Powered by NewsLook.com
Texas Scientists Study Ebola Virus

Texas Scientists Study Ebola Virus

AP (July 30, 2014) — Scientists in Texas are studying the Ebola virus, which has killed more than 670 people across West Africa this year. Right now, the disease has no vaccine and no specific treatment, with a fatality rate of at least 60 percent. (July 30) Video provided by AP
Powered by NewsLook.com

Search ScienceDaily

Number of stories in archives: 140,361

Find with keyword(s):
 
Enter a keyword or phrase to search ScienceDaily for related topics and research stories.

Save/Print:
Share:  

Breaking News:
from the past week

In Other News

... from NewsDaily.com

Science News

Health News
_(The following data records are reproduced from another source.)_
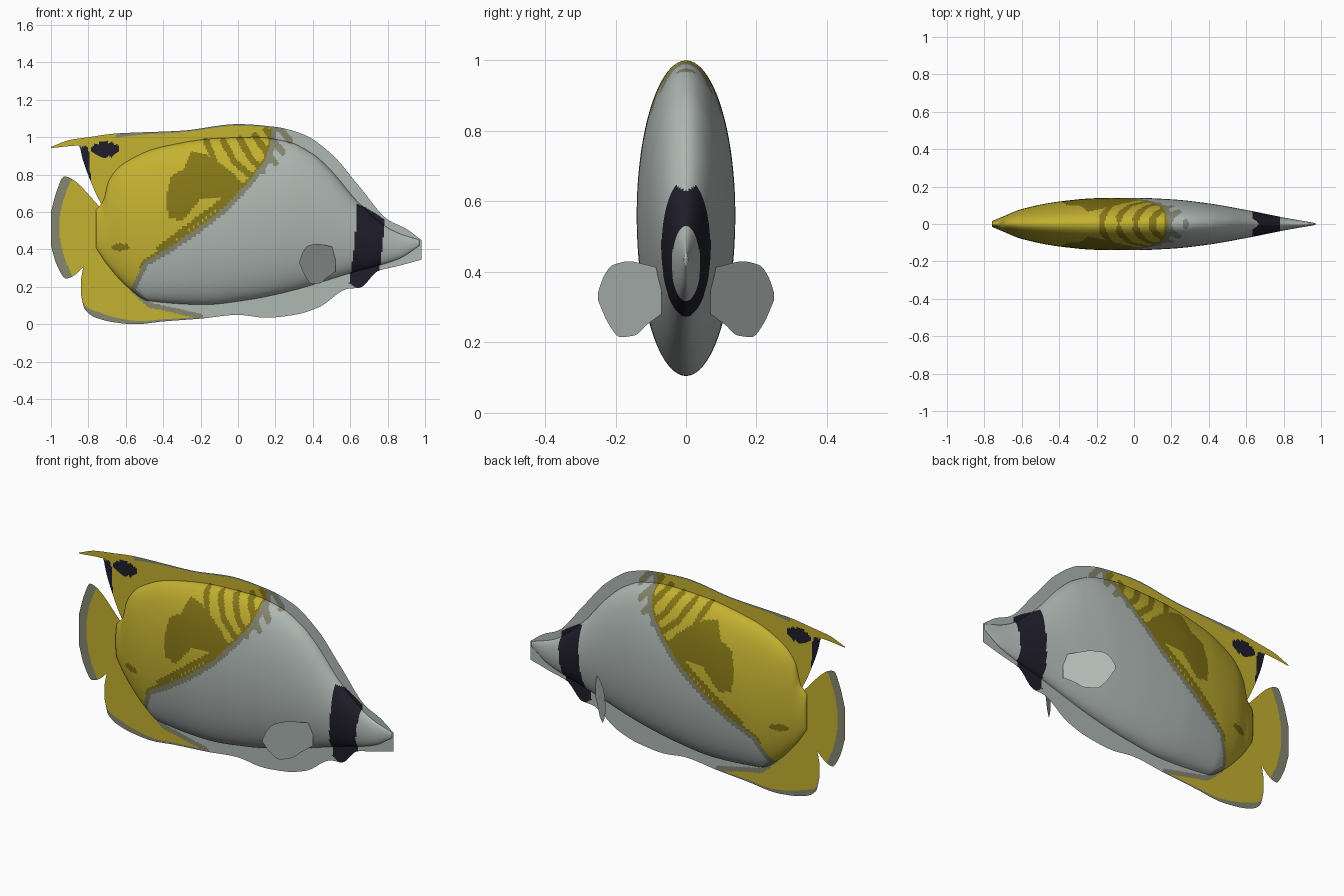
import bpy, bmesh, math
from mathutils import Vector

if "Cube" in bpy.data.objects:
    bpy.data.objects.remove(bpy.data.objects["Cube"])

# ---- colours
COLOURS = [("silver_grey", (0.43, 0.48, 0.455)), ("gold", (0.55, 0.44, 0.03)),
           ("dark_gold", (0.235, 0.18, 0.008)), ("blue_black", (0.014, 0.013, 0.024)),
           ("olive_grey", (0.24, 0.24, 0.16))]
GREY, GOLD, DARK, BLACK, OLIVE = range(5)
MATS = []
for name, c in COLOURS:
    m = bpy.data.materials.new(name)
    m.diffuse_color = (*c, 1)
    m.use_nodes = True
    m.node_tree.nodes["Principled BSDF"].inputs["Base Color"].default_value = m.diffuse_color
    MATS.append(m)


# ---- helpers
def curve(pts, x):
    """Smooth curve through (x, value) points; kinks limited where slope flips."""
    if x <= pts[0][0]:
        return pts[0][1]
    if x >= pts[-1][0]:
        return pts[-1][1]
    i = next(k for k in range(len(pts) - 1) if x <= pts[k + 1][0])

    def sl(k):
        return (pts[k + 1][1] - pts[k][1]) / (pts[k + 1][0] - pts[k][0])

    def tan(k):
        if k == 0:
            return sl(0)
        if k == len(pts) - 1:
            return sl(k - 1)
        a, b = sl(k - 1), sl(k)
        return 0 if a * b <= 0 else 2 * a * b / (a + b)
    h = pts[i + 1][0] - pts[i][0]
    t = (x - pts[i][0]) / h
    return ((2*t**3 - 3*t*t + 1) * pts[i][1] + (t**3 - 2*t*t + t) * h * tan(i)
            + (3*t*t - 2*t**3) * pts[i+1][1] + (t**3 - t*t) * h * tan(i + 1))


def inside(poly, x, z):
    r = False
    for (x1, z1), (x2, z2) in zip(poly, poly[1:] + poly[:1]):
        if (z1 > z) != (z2 > z) and x < (x2 - x1) * (z - z1) / (z2 - z1) + x1:
            r = not r
    return r


def near(path, x, z):
    """Distance from a point to a polyline."""
    best = 9
    for (x1, z1), (x2, z2) in zip(path, path[1:]):
        dx, dz = x2 - x1, z2 - z1
        t = max(0, min(1, ((x - x1) * dx + (z - z1) * dz) / (dx * dx + dz * dz)))
        best = min(best, math.hypot(x - x1 - t * dx, z - z1 - t * dz))
    return best


# ---- side pattern, as shapes in x, z
EDGE = [(.19, 1.1), (.17, .95), (.14, .87), (.06, .77), (-.07, .63), (-.21, .52), (-.37, .41),
        (-.5, .335), (-.545, .25), (-.58, .18), (-.48, .09), (-.21, .03)]
YELLOW = EDGE + [(-.21, -.1), (-1.1, -.1), (-1.1, 1.1)]
MASK = [(.635, .645), (.69, .62), (.785, .56), (.775, .45), (.755, .27), (.65, .18), (.595, .22), (.625, .43)]
PATCH = [(-.25, .925), (-.17, .91), (-.08, .82), (.02, .76), (.02, .69), (-.09, .68),
         (-.2, .67), (-.29, .56), (-.37, .56), (-.385, .68), (-.36, .79), (-.29, .83)]
FIN_BAR = [(-.86, .95), (-.80, .95), (-.785, .75), (-.84, .8)]
STRIPES = [[(-.17, .98), (-.12, .86), (-.02, .78)], [(-.08, .98), (-.02, .87), (.07, .79)],
           [(.01, .99), (.06, .90), (.13, .82)], [(.09, 1.01), (.13, .95), (.20, .86)],
           [(.15, 1.04), (.19, .98), (.24, .92)], [(.22, 1.05), (.28, .98)]]
LOWER_BAND = [(.02, .745), (-.07, .665), (-.2, .57), (-.42, .405)]


def paint(x, z):
    if inside(MASK, x, z) or inside(FIN_BAR, x, z):
        return BLACK
    if math.hypot((x + .71) / .075, (z - .935) / .04) < 1:
        return BLACK
    gold = inside(YELLOW, x, z)
    if x < .32 and z > .76 and any(near(s, x, z) < .017 for s in STRIPES):
        return DARK if gold else OLIVE
    if not gold:
        return OLIVE if near(EDGE, x, z) < .028 else GREY
    if inside(PATCH, x, z) or math.hypot((x + .63) / .05, (z - .412) / .02) < 1:
        return DARK
    if near(LOWER_BAND, x, z) < .016 or (z > .3 and near(EDGE, x, z) < .012):
        return DARK
    return GOLD


def finish(name, bm):
    me = bpy.data.meshes.new(name)
    for f in bm.faces:
        f.smooth = True
    bm.to_mesh(me)
    bm.free()
    for m in MATS:
        me.materials.append(m)
    ob = bpy.data.objects.new(name, me)
    bpy.context.collection.objects.link(ob)
    return ob


def sheet(name, lo, hi, x0, x1, nx, nz, rule, place=lambda x, z: (x, 0, z)):
    """Thin fin between a lower and an upper curve."""
    bm = bmesh.new()
    cols = []
    for i in range(nx + 1):
        x = x0 + (x1 - x0) * i / nx
        a, b = curve(lo, x), curve(hi, x)
        cols.append([bm.verts.new(place(x, a + (b - a) * j / nz)) for j in range(nz + 1)])
    for i in range(nx):
        for j in range(nz):
            f = bm.faces.new((cols[i][j], cols[i+1][j], cols[i+1][j+1], cols[i][j+1]))
            c = f.calc_center_median()
            f.material_index = rule(c.x, c.z, (j + .5) / nz)
    return finish(name, bm)


# ---- body: elliptical sections along x
TOP = [(-.76, .61), (-.72, .66), (-.69, .77), (-.61, .86), (-.42, .945), (-.1, .995), (.1, 1.0),
       (.27, .975), (.4, .91), (.49, .83), (.65, .645), (.83, .50), (.97, .45)]
BOTTOM = [(-.76, .41), (-.7, .32), (-.58, .19), (-.48, .125), (-.18, .105), (.05, .13),
          (.27, .175), (.59, .27), (.86, .35), (.97, .42)]
WIDTH = [(-.76, .015), (-.7, .04), (-.6, .08), (-.4, .12), (-.2, .138), (0, .14), (.2, .132),
         (.4, .11), (.6, .075), (.8, .035), (.97, .005)]
NX, NA = 210, 176
bm = bmesh.new()
rings = []
for i in range(NX + 1):
    x = -.76 + 1.73 * i / NX
    t, b, w = curve(TOP, x), curve(BOTTOM, x), curve(WIDTH, x)
    rings.append([bm.verts.new((x, w * math.sin(a), (t + b) / 2 + (t - b) / 2 * math.cos(a)))
                  for a in (2 * math.pi * k / NA for k in range(NA))])
for r, s in zip(rings, rings[1:]):
    for k in range(NA):
        n = (k + 1) % NA
        bm.faces.new((r[k], s[k], s[n], r[n]))
bm.faces.new(rings[0])
bm.faces.new(rings[-1])
bmesh.ops.recalc_face_normals(bm, faces=bm.faces[:])
for f in bm.faces:
    c = f.calc_center_median()
    f.material_index = paint(c.x, c.z)
finish("body", bm)

# ---- dorsal fin with trailing tip
DORSAL_LO = [(-1, .942), (-.85, .955), (-.83, .88), (-.79, .77), (-.74, .66), (-.71, .62), (-.66, .75),
             (-.58, .84), (-.42, .92), (-.1, .97), (.1, .975), (.27, .95), (.49, .80), (.65, .62), (.83, .47), (.97, .44)]
DORSAL_HI = [(-1, .948), (-.9, .985), (-.8, 1.0), (-.65, 1.02), (-.3, 1.035), (0, 1.07), (.2, 1.055),
             (.35, 1.015), (.5, .91), (.65, .735), (.8, .56), (.9, .51), (.98, .45)]
sheet("dorsal_fin", DORSAL_LO, DORSAL_HI, -1, .98, 240, 22,
      lambda x, z, t: OLIVE if t > .9 and -.65 < x < .2 else paint(x, z))

# ---- anal fin and belly keel
ANAL_HI = [(-.84, .24), (-.82, .33), (-.74, .42), (-.7, .36), (-.58, .23), (-.48, .15), (-.18, .13),
           (.05, .15), (.27, .2), (.59, .29), (.86, .37), (.98, .45)]
ANAL_LO = [(-.84, .16), (-.82, .08), (-.76, .035), (-.66, .01), (-.55, 0), (-.4, .015), (-.2, .03),
           (0, .05), (.15, .035), (.3, .05), (.43, .09), (.59, .19), (.65, .195), (.75, .285), (.85, .31), (.98, .345)]
sheet("anal_fin", ANAL_HI, ANAL_LO, -.84, .98, 220, 22,
      lambda x, z, t: OLIVE if t > .93 and x < -.2 else paint(x, z))

# ---- tail fan with pale rear border
TAIL_HI = [(-1, .60), (-.97, .71), (-.93, .79), (-.72, .61)]
TAIL_LO = [(-1, .42), (-.97, .32), (-.92, .245), (-.72, .43)]
sheet("tail_fin", TAIL_LO, TAIL_HI, -1, -.72, 60, 40,
      lambda x, z, t: OLIVE if x < -.955 + .075 * ((z - .52) / .27) ** 2 else GOLD)

# ---- pectoral fins, angled out and back on both sides (u runs along the fin)
PEC_HI = [(0, .41), (.06, .42), (.13, .43), (.2, .42), (.24, .385), (.262, .34)]
PEC_LO = [(0, .28), (.06, .25), (.11, .22), (.17, .215), (.22, .255), (.262, .32)]
for side, s in (("left", 1), ("right", -1)):
    sheet("pectoral_fin_" + side, PEC_LO, PEC_HI, 0, .262, 24, 8, lambda x, z, t: GREY,
          lambda u, z, s=s: (.52 - .725 * u, s * (.07 + .687 * u), z))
    Environment News

    Technology News



      Save/Print:
      Share:  

      Free Subscriptions


      Get the latest science news with ScienceDaily's free email newsletters, updated daily and weekly. Or view hourly updated newsfeeds in your RSS reader:

      Get Social & Mobile


      Keep up to date with the latest news from ScienceDaily via social networks and mobile apps:

      Have Feedback?


      Tell us what you think of ScienceDaily -- we welcome both positive and negative comments. Have any problems using the site? Questions?
      Mobile iPhone Android Web
      Follow Facebook Twitter Google+
      Subscribe RSS Feeds Email Newsletters
      Latest Headlines Health & Medicine Mind & Brain Space & Time Matter & Energy Computers & Math Plants & Animals Earth & Climate Fossils & Ruins